The taxpayer in this case is a law firm with an office within Detroit that provided legal services to clients located both within and outside of Detroit. The taxpayer computed its Detroit revenue factor at approximately 11% based on where the clients were located, as the law firm deemed that sourcing to be where its services were rendered. The City of Detroit contended that the revenue factor should be based on where the service work was performed which, in this case, would have been almost five times the taxpayer’s calculated amount of Detroit revenue. This would include revenue from services performed in the city such as legal research, document creation, and preparation and arguing of the motions. The Michigan Court of Appeals, which had ruled in favor of the taxpayer, held revenue earned for providing services is sourced to the location where the service is delivered to the client.
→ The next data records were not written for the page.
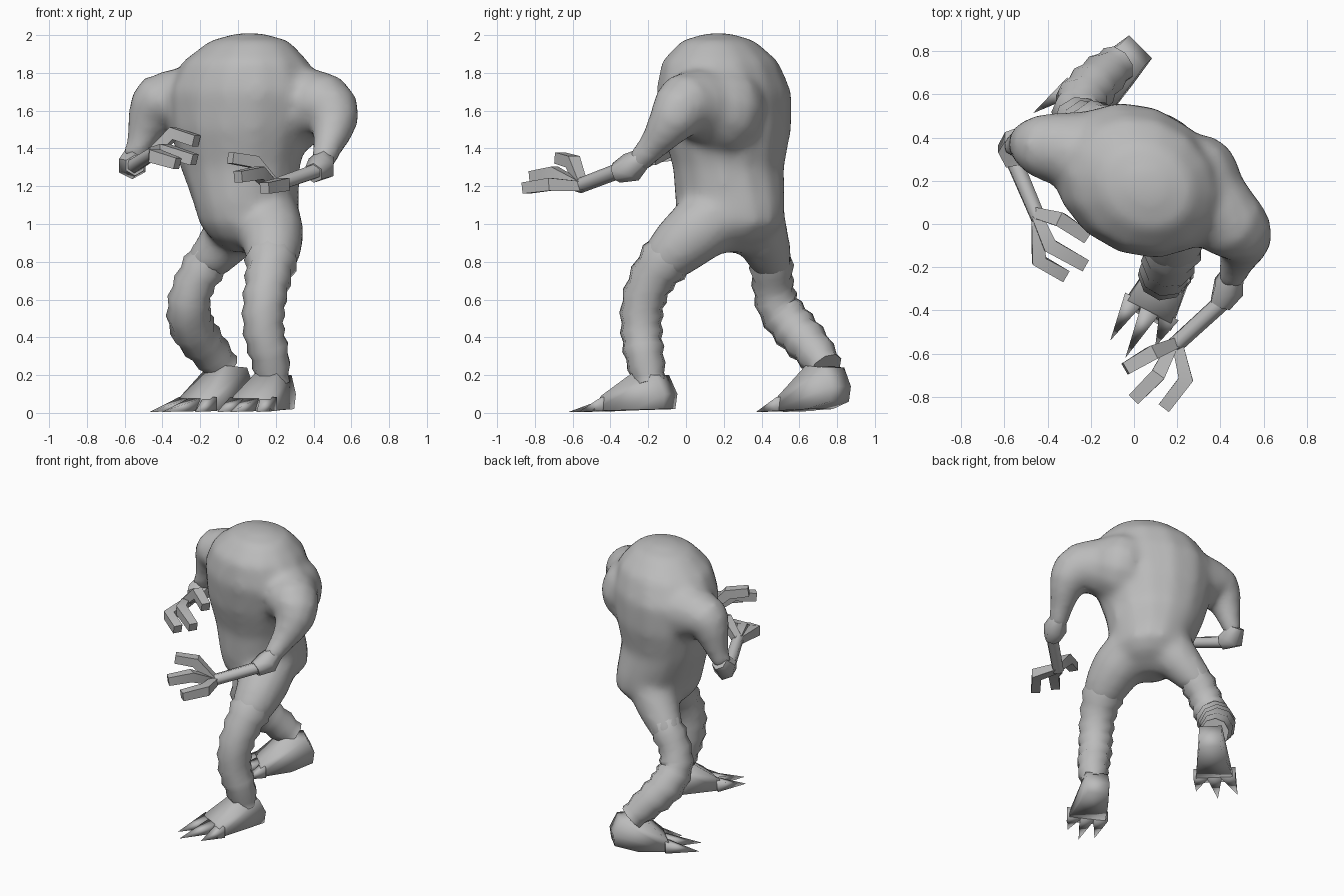
import bpy, bmesh, math
from mathutils import Vector

cube = bpy.data.objects.get("Cube")
if cube:
    bpy.data.objects.remove(cube)

skin = bpy.data.materials.new("grey_skin")
skin.use_nodes = True
GREY = (0.5, 0.5, 0.5, 1)
skin.diffuse_color = GREY
skin.node_tree.nodes["Principled BSDF"].inputs["Base Color"].default_value = GREY


def finish(name, bm, angle):
    """Turn a bmesh into a shaded object."""
    bmesh.ops.recalc_face_normals(bm, faces=bm.faces)
    mesh = bpy.data.meshes.new(name)
    bm.to_mesh(mesh)
    bm.free()
    mesh.materials.append(skin)
    obj = bpy.data.objects.new(name, mesh)
    bpy.context.collection.objects.link(obj)
    bpy.ops.object.select_all(action='DESELECT')
    obj.select_set(True)
    bpy.context.view_layer.objects.active = obj
    bpy.ops.object.shade_smooth_by_angle(angle=math.radians(angle))
    return obj


def loft(name, rings, angle=60):
    """Bridge a list of point rings and cap both ends."""
    bm = bmesh.new()
    loops = [[bm.verts.new(p) for p in ring] for ring in rings]
    n = len(loops[0])
    for a, b in zip(loops, loops[1:]):
        for i in range(n):
            j = (i + 1) % n
            bm.faces.new((a[i], a[j], b[j], b[i]))
    bm.faces.new(loops[0])
    bm.faces.new(loops[-1])
    return finish(name, bm, angle)


def spline(pts, steps):
    """Catmull-Rom resampling of (x, y, z, radius) rows."""
    rows = [Vector(p) for p in pts]
    rows = [rows[0]] + rows + [rows[-1]]
    out = []
    for a, b, c, d in zip(rows, rows[1:], rows[2:], rows[3:]):
        for k in range(steps):
            t = k / steps
            out.append((2 * b + (c - a) * t + (2 * a - 5 * b + 4 * c - d) * t ** 2
                        + (3 * b - a - 3 * c + d) * t ** 3) / 2)
    return out + [rows[-1]]


def tube(name, pts, sides=8, steps=1, rib=0, ref=(1, 0, 0), angle=60):
    """Sweep a polygon along a path; rib alternates the radius."""
    rows = spline(pts, steps)
    rings = []
    for i, row in enumerate(rows):
        before, after = rows[max(i - 1, 0)], rows[min(i + 1, len(rows) - 1)]
        tangent = (after - before).to_3d().normalized()
        u = (Vector(ref) - tangent * tangent.dot(Vector(ref))).normalized()
        v = tangent.cross(u)
        r = row[3] * (1 + rib * (-1) ** i)
        ring = []
        for k in range(sides):
            a = math.tau * (k + 0.5) / sides
            ring.append(row.to_3d() + r * (u * math.cos(a) + v * math.sin(a)))
        rings.append(ring)
    return loft(name, rings, angle)


def hull(name, points, angle):
    bm = bmesh.new()
    for p in points:
        bm.verts.new(p)
    result = bmesh.ops.convex_hull(bm, input=bm.verts)
    loose = {e for e in result["geom_interior"] if isinstance(e, bmesh.types.BMVert)}
    bmesh.ops.delete(bm, geom=list(loose), context='VERTS')
    return finish(name, bm, angle)


# Hunched torso, turned toward the right; rows are z, centre x, y, half width, half depth
TURN = math.radians(-30)
torso_rows = [
    (0.85, 0.05, 0.22, 0.09, 0.09), (0.92, 0.06, 0.23, 0.2, 0.22),
    (1.0, 0.06, 0.24, 0.26, 0.29), (1.1, 0.045, 0.235, 0.275, 0.3),
    (1.3, 0.01, 0.225, 0.33, 0.285), (1.5, 0.01, 0.215, 0.39, 0.33),
    (1.7, 0.02, 0.2, 0.42, 0.34), (1.86, 0.04, 0.18, 0.35, 0.3),
    (1.97, 0.06, 0.17, 0.22, 0.19), (2.01, 0.06, 0.17, 0.07, 0.06)]
rings = []
for z, cx, cy, w, d in torso_rows:
    ring = []
    for k in range(14):
        a = math.tau * k / 14
        x, y = w * math.cos(a), d * math.sin(a)
        ring.append((cx + x * math.cos(TURN) - y * math.sin(TURN),
                     cy + x * math.sin(TURN) + y * math.cos(TURN), z))
    rings.append(ring)
torso = loft("body", rings)

# Hips and upper arms that flow out of the torso
limbs = [
    tube("left_hip", [(0.14, 0.2, 1.06, 0.18), (0.18, 0.04, 0.95, 0.175),
                      (0.18, -0.09, 0.83, 0.145), (0.17, -0.14, 0.77, 0.12)], 12, 2),
    tube("right_hip", [(0.03, 0.34, 1.06, 0.18), (-0.05, 0.4, 0.93, 0.15),
                       (-0.16, 0.45, 0.8, 0.115), (-0.19, 0.455, 0.75, 0.1)], 12, 2),
    tube("left_upper_arm", [
        (0.19, 0.24, 1.59, 0.22), (0.27, 0.18, 1.61, 0.25), (0.36, 0.08, 1.63, 0.2),
        (0.46, -0.01, 1.63, 0.175), (0.51, -0.07, 1.55, 0.135), (0.48, -0.17, 1.42, 0.085),
        (0.44, -0.27, 1.31, 0.065)], 12, 2),
    tube("right_upper_arm", [
        (-0.12, 0.28, 1.62, 0.2), (-0.23, 0.32, 1.64, 0.21), (-0.33, 0.35, 1.65, 0.18),
        (-0.42, 0.36, 1.64, 0.16), (-0.47, 0.37, 1.56, 0.12), (-0.52, 0.37, 1.42, 0.075),
        (-0.56, 0.36, 1.34, 0.065)], 12, 2)]
for part in [torso] + limbs:
    part.select_set(True)
bpy.context.view_layer.objects.active = torso
bpy.ops.object.join()
remesh = torso.modifiers.new("fuse", 'REMESH')
remesh.mode = 'VOXEL'
remesh.voxel_size = 0.025
remesh.use_smooth_shade = True
soften = torso.modifiers.new("soften", 'SMOOTH')
soften.factor = 0.5
soften.iterations = 14

# Wrinkled legs
tube("left_leg", [
    (0.18, -0.03, 0.89, 0.11), (0.18, -0.09, 0.83, 0.14),
    (0.16, -0.18, 0.71, 0.122), (0.14, -0.23, 0.57, 0.115), (0.14, -0.235, 0.43, 0.11),
    (0.17, -0.22, 0.3, 0.105), (0.19, -0.19, 0.16, 0.085)], 9, 3, 0.06)
tube("right_leg", [
    (-0.11, 0.43, 0.87, 0.09), (-0.16, 0.45, 0.8, 0.115),
    (-0.23, 0.46, 0.68, 0.11), (-0.26, 0.49, 0.56, 0.115), (-0.24, 0.57, 0.45, 0.12),
    (-0.17, 0.66, 0.35, 0.11), (-0.08, 0.74, 0.24, 0.09)], 9, 3, 0.06)


def foot(side, heel, toward, lift, spread):
    """Wedge foot with three pointed toes."""
    f = (Vector(toward) - Vector(heel)).normalized()

    def place(a, s, z):
        return (heel[0] + f.x * a + f.y * s, heel[1] + f.y * a - f.x * s, z)

    body = []
    for s in (-1, 1):
        body += [place(0.01, s * 0.07, 0.02 + lift), place(0, s * 0.075, 0.1 + lift),
                 place(0.05, s * 0.075, 0.2 + lift), place(0.2, s * 0.065, 0.21 + lift),
                 place(0.16, s * 0.1, 0.02), place(0.4, s * 0.13, 0.01),
                 place(0.36, s * 0.11, 0.09)]
    hull(side + "_foot", body, 110)
    for i, (s, length) in enumerate(((0.09, 0.57), (0, 0.61), (-0.09, 0.5))):
        base = [place(0.34, s + w, z) for w in (-0.05, 0.05) for z in (0.01, 0.085)]
        hull(f"{side}_toe_{i + 1}", base + [place(length, s * spread, 0.005)], 110)


foot("left", (0.24, -0.08), (-0.04, -0.62), 0, 1.1)
foot("right", (0.03, 0.82), (-0.36, 0.43), 0.04, 1.5)

# Knobbly elbows and thin forearms
tube("left_elbow", [
    (0.46, -0.23, 1.35, 0.055), (0.44, -0.29, 1.3, 0.08), (0.4, -0.37, 1.27, 0.055)], 6)
tube("left_forearm", [(0.41, -0.36, 1.28, 0.042), (0.18, -0.57, 1.2, 0.04)], 6)
tube("right_elbow", [
    (-0.55, 0.4, 1.37, 0.055), (-0.56, 0.35, 1.31, 0.08), (-0.545, 0.27, 1.31, 0.055)], 6)
tube("right_forearm", [(-0.55, 0.28, 1.31, 0.042), (-0.44, 0.02, 1.38, 0.038)], 6)

# Bent square fingers, three to a hand
fingers = {
    "left": (((0.2, -0.55, 1.2), (0.08, -0.6, 1.33), (-0.04, -0.67, 1.35)),
             ((0.18, -0.56, 1.2), (0.11, -0.7, 1.27), (0.0, -0.81, 1.25)),
             ((0.2, -0.55, 1.2), (0.24, -0.72, 1.21), (0.14, -0.85, 1.19))),
    "right": (((-0.45, 0.05, 1.38), (-0.34, 0.02, 1.48), (-0.22, -0.06, 1.44)),
              ((-0.45, 0.04, 1.38), (-0.39, -0.1, 1.39), (-0.23, -0.19, 1.34)),
              ((-0.45, 0.04, 1.37), (-0.44, -0.17, 1.36), (-0.32, -0.24, 1.32)))}
for side, hand in fingers.items():
    for i, path in enumerate(hand):
        radii = (0.035, 0.048, 0.042)
        tube(f"{side}_finger_{i + 1}", [p + (r,) for p, r in zip(path, radii)],
             4, ref=(0, 0, 1), angle=30)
The Supreme Court concluded that the Michigan Court of Appeals erred when determining revenue for services rendered in the city is calculated on the basis of where the services were delivered, and that the Tax Tribunal correctly determined the taxpayer must calculate gross revenue on the basis of where services are performed.
The Michigan Supreme Court held the legislature had adopted an origin-based requirement for apportioning services when it used the term “services rendered” for the city income tax revenue factor. The court reasoned that the Merriam-Webster Online Dictionary defines the term “render” as “to do (a service) for another.” Therefore, the revenue factor focuses on where the services are done or carried out, rather than where the services are delivered. The Court also noted that, had the legislature intended to treat services similarly to the sale of goods by looking to the location of delivery, it would have expressed that intention. Specifically, the Court stated the legislature could have provided comparable guidance explaining how services are delivered along with when the delivery should be in-city versus out-of-city, which is what the legislature did for sales of goods.
The revenue factor focuses on where the services are done or carried out, rather than where the services are delivered.
Although this specific case addresses a Detroit apportionment issue, the ruling by the Michigan Supreme Court applies to the sourcing of service revenue for all Michigan cities under the UCITO. Taxpayers should apply this ruling when calculating the Michigan city income tax revenue factor for service revenues. An opportunity to amend city income tax returns to claim a refund may exist if the revenue factor on the originally filed return was prepared using a market-based souring methodology for service revenue due to the previous precedential ruling made by the Michigan Court of Appeals. The refund opportunity is limited to those years still open under the statute of limitations, which is generally four years from the later of the date the payment was made or due date of the original return, including extensions.
If you have any questions about this court ruling and how it may affect you, please reach out to your Plante Moran advisor.